> [WHAT IS NEEDED]
Your task is to extract the lines from the one holding "bpy.ops.object.modifier_apply(modifier=mod.name)" through the end of the material. Set them down exactly and add nothing.

[LISTED RECORDS]

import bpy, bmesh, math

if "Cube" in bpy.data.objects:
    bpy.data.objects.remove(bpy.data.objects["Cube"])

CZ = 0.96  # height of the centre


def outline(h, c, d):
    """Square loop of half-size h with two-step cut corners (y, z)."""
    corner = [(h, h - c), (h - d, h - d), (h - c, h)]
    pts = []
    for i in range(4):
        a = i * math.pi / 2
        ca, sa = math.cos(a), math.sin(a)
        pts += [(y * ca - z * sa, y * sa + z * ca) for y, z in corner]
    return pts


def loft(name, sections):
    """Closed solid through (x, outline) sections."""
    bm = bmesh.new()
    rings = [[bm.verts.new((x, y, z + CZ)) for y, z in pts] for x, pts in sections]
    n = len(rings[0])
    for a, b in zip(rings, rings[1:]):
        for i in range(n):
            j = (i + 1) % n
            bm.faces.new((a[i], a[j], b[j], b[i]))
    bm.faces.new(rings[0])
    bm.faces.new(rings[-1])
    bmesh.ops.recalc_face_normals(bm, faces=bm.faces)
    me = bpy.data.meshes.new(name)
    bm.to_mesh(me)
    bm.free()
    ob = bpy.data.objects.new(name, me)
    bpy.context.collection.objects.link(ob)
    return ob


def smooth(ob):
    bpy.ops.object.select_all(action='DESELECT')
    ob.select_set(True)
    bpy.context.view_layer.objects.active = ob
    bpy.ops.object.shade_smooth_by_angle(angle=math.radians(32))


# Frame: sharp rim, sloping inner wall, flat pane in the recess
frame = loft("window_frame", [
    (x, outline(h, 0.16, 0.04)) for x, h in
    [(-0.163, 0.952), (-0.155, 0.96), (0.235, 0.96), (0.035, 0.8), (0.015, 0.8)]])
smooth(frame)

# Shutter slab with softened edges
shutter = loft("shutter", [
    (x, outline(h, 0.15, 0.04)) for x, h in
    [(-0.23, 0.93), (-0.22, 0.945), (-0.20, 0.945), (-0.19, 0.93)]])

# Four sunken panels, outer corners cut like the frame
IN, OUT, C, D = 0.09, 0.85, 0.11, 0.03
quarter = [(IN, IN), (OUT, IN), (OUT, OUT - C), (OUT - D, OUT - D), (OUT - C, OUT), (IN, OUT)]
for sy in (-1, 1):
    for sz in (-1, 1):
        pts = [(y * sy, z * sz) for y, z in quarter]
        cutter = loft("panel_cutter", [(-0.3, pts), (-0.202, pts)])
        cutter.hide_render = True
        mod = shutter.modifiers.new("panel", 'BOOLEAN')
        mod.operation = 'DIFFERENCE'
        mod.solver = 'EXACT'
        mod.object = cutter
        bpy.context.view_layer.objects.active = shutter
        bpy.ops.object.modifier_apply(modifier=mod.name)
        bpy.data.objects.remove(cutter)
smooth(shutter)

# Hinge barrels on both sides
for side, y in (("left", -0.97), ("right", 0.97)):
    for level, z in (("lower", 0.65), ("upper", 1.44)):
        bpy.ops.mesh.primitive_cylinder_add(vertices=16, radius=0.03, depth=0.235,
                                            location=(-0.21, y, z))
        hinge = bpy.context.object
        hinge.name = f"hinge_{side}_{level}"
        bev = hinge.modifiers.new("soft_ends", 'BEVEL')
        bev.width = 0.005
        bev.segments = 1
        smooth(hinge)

[/LISTED RECORDS]

> [WORKED SOLUTION]
        bpy.ops.object.modifier_apply(modifier=mod.name)
        bpy.data.objects.remove(cutter)
smooth(shutter)

# Hinge barrels on both sides
for side, y in (("left", -0.97), ("right", 0.97)):
    for level, z in (("lower", 0.65), ("upper", 1.44)):
        bpy.ops.mesh.primitive_cylinder_add(vertices=16, radius=0.03, depth=0.235,
                                            location=(-0.21, y, z))
        hinge = bpy.context.object
        hinge.name = f"hinge_{side}_{level}"
        bev = hinge.modifiers.new("soft_ends", 'BEVEL')
        bev.width = 0.005
        bev.segments = 1
        smooth(hinge)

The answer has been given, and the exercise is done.